Until you’re doing underwater somersaults under a crashing wave while your long board bobs on the surface, you don’t really believe what people say—surfing the Pacific in a wet suit really isn’t that cold. Honest.
But that doesn’t mean it’s easy to hang ten in Tofino, a small town on the western coast of Vancouver Island. Pacific Ocean breakers are so massive they draw the best surfers in the world, and the cross-island highway is two hours of hairpin turns and warnings not to stop the car under unstable rock walls. There’s a reason they call this Tough City.
“Everyone surfs,” says a young man working behind the bar of the Inn at Tough City hotel and sushi bar, the night before I dip my first toe into the water. “Only a handful don’t, and even they probably say they do.”
He’s the son of the joint’s infamous owner, Crazy Ron Gauld, who built his harborside hotel from salvaged materials—brick from Vancouver’s Gastown, granite from Austria. Asked how he got such materials to this distant backwater, all Crazy Ron will say is, “Stole it!”
The town of fewer than 2,000 residents—average age 34—is home to nine surf shops and several schools, but Surf Sister is one of the oldest. Launched in 1999 by women and for women, the school has since opened its lessons to men, who make up 40 percent of students. Instructors are still an all-distaff crew, with some instructing since their mid teens. Once a year the school hosts a Queen of the Peak surf contest with specialized perks like free child care and dog care and a beachside massage tent.
Surf lessons begin with the Tough City uniform: the wet suit. The neoprene here is as heavy duty as it comes, meant to withstand sub-40s ocean temperatures. Donning a wet suit is like trying to climb inside a sticky rubber band, and no one looks graceful doing it.
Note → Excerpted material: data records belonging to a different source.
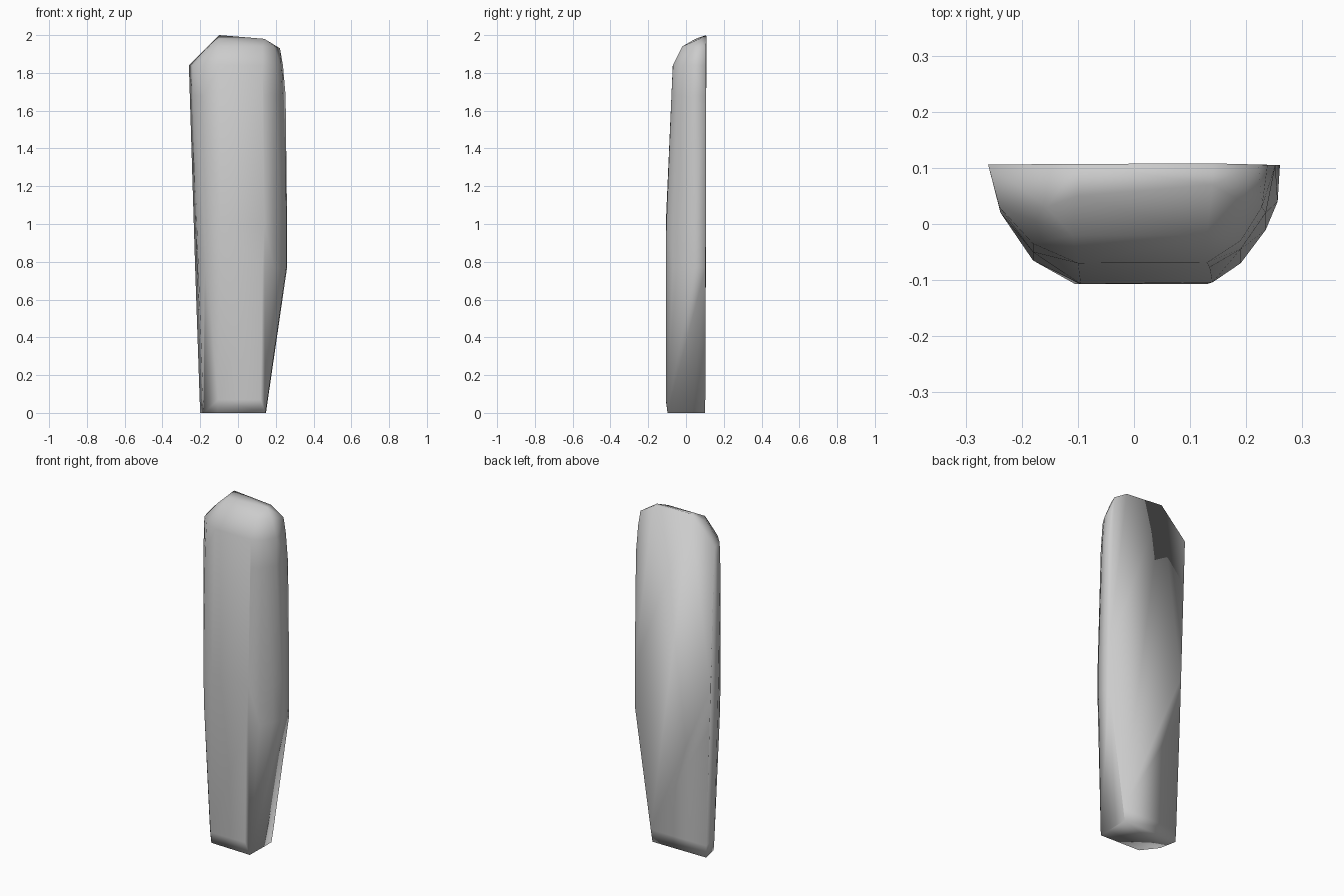
import bpy, bmesh, math

# Cross-sections of the slab: height -> (x, y) points running left to right round the front
rings = {
    0.00: [(-.20, .10), (-.18, 0), (-.11, -.09), (.145, -.098), (.148, .03), (.148, .10)],
    0.07: [(-.203, .102), (-.185, 0), (-.105, -.107), (.12, -.106), (.157, .02), (.158, .102)],
    0.77: [(-.227, .105), (-.21, .01), (-.175, -.065), (-.095, -.108), (.13, -.107),
           (.19, -.07), (.235, -.01), (.256, .04), (.26, .104)],
    1.00: [(-.233, .106), (-.218, .01), (-.18, -.065), (-.095, -.107), (.14, -.104),
           (.19, -.07), (.235, -.01), (.256, .04), (.26, .105)],
    1.68: [(-.255, .106), (-.238, .02), (-.18, -.05), (-.1, -.078), (.135, -.077),
           (.19, -.045), (.235, .02), (.252, .105)],
    1.84: [(-.26, .106), (-.24, .03), (-.18, -.035), (-.1, -.07), (.13, -.069),
           (.19, -.03), (.228, .03), (.238, .105)],
    1.94: [(-.155, .03), (-.11, -.02), (.13, -.02), (.19, .04)],
    1.98: [(-.1, .05), (.14, .07), (.14, .108)],
    2.00: [(-.1, .107)],
    1.93: [(.222, .106)],
}

# Stone slab: convex skin over the sections
bm = bmesh.new()
for z, ring in rings.items():
    for x, y in ring:
        bm.verts.new((x, y, z))
hull = bmesh.ops.convex_hull(bm, input=bm.verts)
loose = [v for v in bm.verts if not v.link_faces]
bmesh.ops.delete(bm, geom=loose, context='VERTS')
bmesh.ops.dissolve_limit(bm, angle_limit=math.radians(0.8), verts=bm.verts, edges=bm.edges)
bmesh.ops.recalc_face_normals(bm, faces=bm.faces)

mesh = bpy.data.meshes.new("stone_slab")
bm.to_mesh(mesh)
bm.free()
slab = bpy.data.objects.new("stone_slab", mesh)
bpy.context.collection.objects.link(slab)
for face in mesh.polygons:
    face.use_smooth = True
Amid the driftwood of Cox Bay Beach, our wet-suited class traces surfboards in the thick sand to practice the fundamentals of surfing: paddling (it looks especially silly in the sand) and popping up to a standing position. Then it’s time to get wet.
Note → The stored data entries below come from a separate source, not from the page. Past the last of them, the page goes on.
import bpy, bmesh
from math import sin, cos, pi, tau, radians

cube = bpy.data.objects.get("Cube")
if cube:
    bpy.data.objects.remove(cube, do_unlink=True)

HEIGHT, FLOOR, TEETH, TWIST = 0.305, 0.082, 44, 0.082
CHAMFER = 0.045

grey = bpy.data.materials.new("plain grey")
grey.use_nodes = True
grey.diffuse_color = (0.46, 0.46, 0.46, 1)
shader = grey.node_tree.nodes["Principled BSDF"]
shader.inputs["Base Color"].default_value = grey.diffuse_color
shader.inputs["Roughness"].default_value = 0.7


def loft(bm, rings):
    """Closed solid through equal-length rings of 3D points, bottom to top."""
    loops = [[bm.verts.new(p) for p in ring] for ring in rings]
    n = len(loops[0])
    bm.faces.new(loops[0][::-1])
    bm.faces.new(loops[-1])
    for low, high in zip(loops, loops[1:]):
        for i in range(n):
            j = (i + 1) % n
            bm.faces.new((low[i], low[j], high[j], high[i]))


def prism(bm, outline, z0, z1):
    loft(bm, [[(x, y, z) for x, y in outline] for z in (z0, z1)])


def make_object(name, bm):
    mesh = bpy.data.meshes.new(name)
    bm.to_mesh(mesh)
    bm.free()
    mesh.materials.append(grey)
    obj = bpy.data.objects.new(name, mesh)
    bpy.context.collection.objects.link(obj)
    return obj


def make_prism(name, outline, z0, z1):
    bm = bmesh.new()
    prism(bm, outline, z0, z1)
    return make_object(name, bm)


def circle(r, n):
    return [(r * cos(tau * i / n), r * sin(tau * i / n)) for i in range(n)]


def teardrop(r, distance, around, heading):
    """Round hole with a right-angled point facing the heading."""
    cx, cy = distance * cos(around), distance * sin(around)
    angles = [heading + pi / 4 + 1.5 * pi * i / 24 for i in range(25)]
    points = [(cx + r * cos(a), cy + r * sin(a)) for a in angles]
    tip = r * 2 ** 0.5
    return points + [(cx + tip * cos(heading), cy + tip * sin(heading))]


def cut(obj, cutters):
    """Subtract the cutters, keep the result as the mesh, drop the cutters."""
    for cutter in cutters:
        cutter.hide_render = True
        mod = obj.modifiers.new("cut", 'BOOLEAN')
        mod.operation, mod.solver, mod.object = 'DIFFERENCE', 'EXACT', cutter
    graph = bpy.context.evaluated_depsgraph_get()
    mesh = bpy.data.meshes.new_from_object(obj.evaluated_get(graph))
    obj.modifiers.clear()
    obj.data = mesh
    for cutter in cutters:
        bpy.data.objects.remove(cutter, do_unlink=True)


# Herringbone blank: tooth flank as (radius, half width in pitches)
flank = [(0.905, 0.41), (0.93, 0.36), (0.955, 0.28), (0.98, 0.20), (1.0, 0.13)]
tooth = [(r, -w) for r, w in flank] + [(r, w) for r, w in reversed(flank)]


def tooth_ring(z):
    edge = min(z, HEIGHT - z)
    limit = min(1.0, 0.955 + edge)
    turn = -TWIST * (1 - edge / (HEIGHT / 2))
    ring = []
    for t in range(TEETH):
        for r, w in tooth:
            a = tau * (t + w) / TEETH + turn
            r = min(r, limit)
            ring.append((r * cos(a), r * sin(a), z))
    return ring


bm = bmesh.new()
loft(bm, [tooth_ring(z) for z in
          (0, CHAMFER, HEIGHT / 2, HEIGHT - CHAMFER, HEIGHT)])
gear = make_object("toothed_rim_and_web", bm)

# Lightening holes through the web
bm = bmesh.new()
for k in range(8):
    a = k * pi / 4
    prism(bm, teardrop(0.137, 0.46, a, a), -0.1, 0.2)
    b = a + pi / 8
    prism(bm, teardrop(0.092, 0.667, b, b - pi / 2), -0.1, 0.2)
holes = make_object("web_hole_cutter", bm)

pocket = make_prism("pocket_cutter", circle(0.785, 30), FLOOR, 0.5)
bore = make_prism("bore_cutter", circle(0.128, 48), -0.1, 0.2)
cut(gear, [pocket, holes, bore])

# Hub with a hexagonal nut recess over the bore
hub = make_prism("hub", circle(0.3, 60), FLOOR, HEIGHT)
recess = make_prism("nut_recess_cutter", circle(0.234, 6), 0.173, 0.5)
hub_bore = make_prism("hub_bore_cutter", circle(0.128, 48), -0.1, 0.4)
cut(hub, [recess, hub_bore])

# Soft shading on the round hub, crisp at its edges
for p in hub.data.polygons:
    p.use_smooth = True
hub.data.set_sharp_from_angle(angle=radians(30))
We stand in waist-high water and attempt Gidget moves on nine-foot long boards. The paddling, belly down on the board, is both crucial and terrifically exhausting. Popping up is even harder. We’re all falling, a lot; fortunately Tofino’s all-sand beaches—few rocks, no reefs—make for a safe classroom.
Surfing, like most outdoor sports, takes time to master. What’s remarkable is how quickly a greenhorn can almost, sort of do it—most newbies, despite fumbles, pop up at least once.
Tofino’s après-surf tradition is more classic than the outfits: Mexican grub at Tacofino, a food truck so established its wheels have been replaced by two-by-fours. Fish tacos come with lingcod or albacore tuna and sriracha or wasabi mayo. One only has to scan the footwear of patrons in line to confirm it’s a local’s spot: rubber boots, flip-flops, the occasional bare feet sticking out from a wet suit peeled down to the waist.
Sandwiched between the crashing Pacific Ocean and placid Clayoquot Sound, Tofino is understandably an outdoor playground. What separates Tofino from its twin town of Ucluelet to the south is a surprising indoor, luxury-linens kind of culture; it’s not all bare feet and surf bums.
The Wickaninnish Inn on Chesterman Beach pops up on best-of, gold, and four-diamond lists around the world. It hits high-luxury marks even from an extra-remote location: fireplaces, plush bathrobes, turndown service with musical selections. The windows in the guest-only Lookout Library are designed for storm watching, though the soaking tubs in each room have just as good a view.
While the high-end Wickaninnish should be at odds with laid-back Tofino, it’s just unshowy enough to fit in; even the manager, son of the hotel founder and a veteran of the Seattle Four Seasons, fits a surf break into his workday.
The Wolf in the Fog has a harder task, fitting a fine dining restaurant between surf shops and fish-and-chips windows in the middle of town. Opened last summer by a former Wickaninnish chef, the two-story restaurant serves themed, sharable plates: local duck with a beetroot and Gorgonzola lasagna or a Szechuan twist on surf-and-turf. It’s the only place in town where you can add foie gras to any dish.
But despite the towering wooden beams above and craft cocktails at the bar, this is still Tofino. The menu offers “a six-pack for the kitchen” for $10, $5 cheaper than the foie gras add-on. The kitchen staff gets a reverse buy-back from grateful patrons almost daily. In this grown-up surf town, only the chilly waves are all that tough.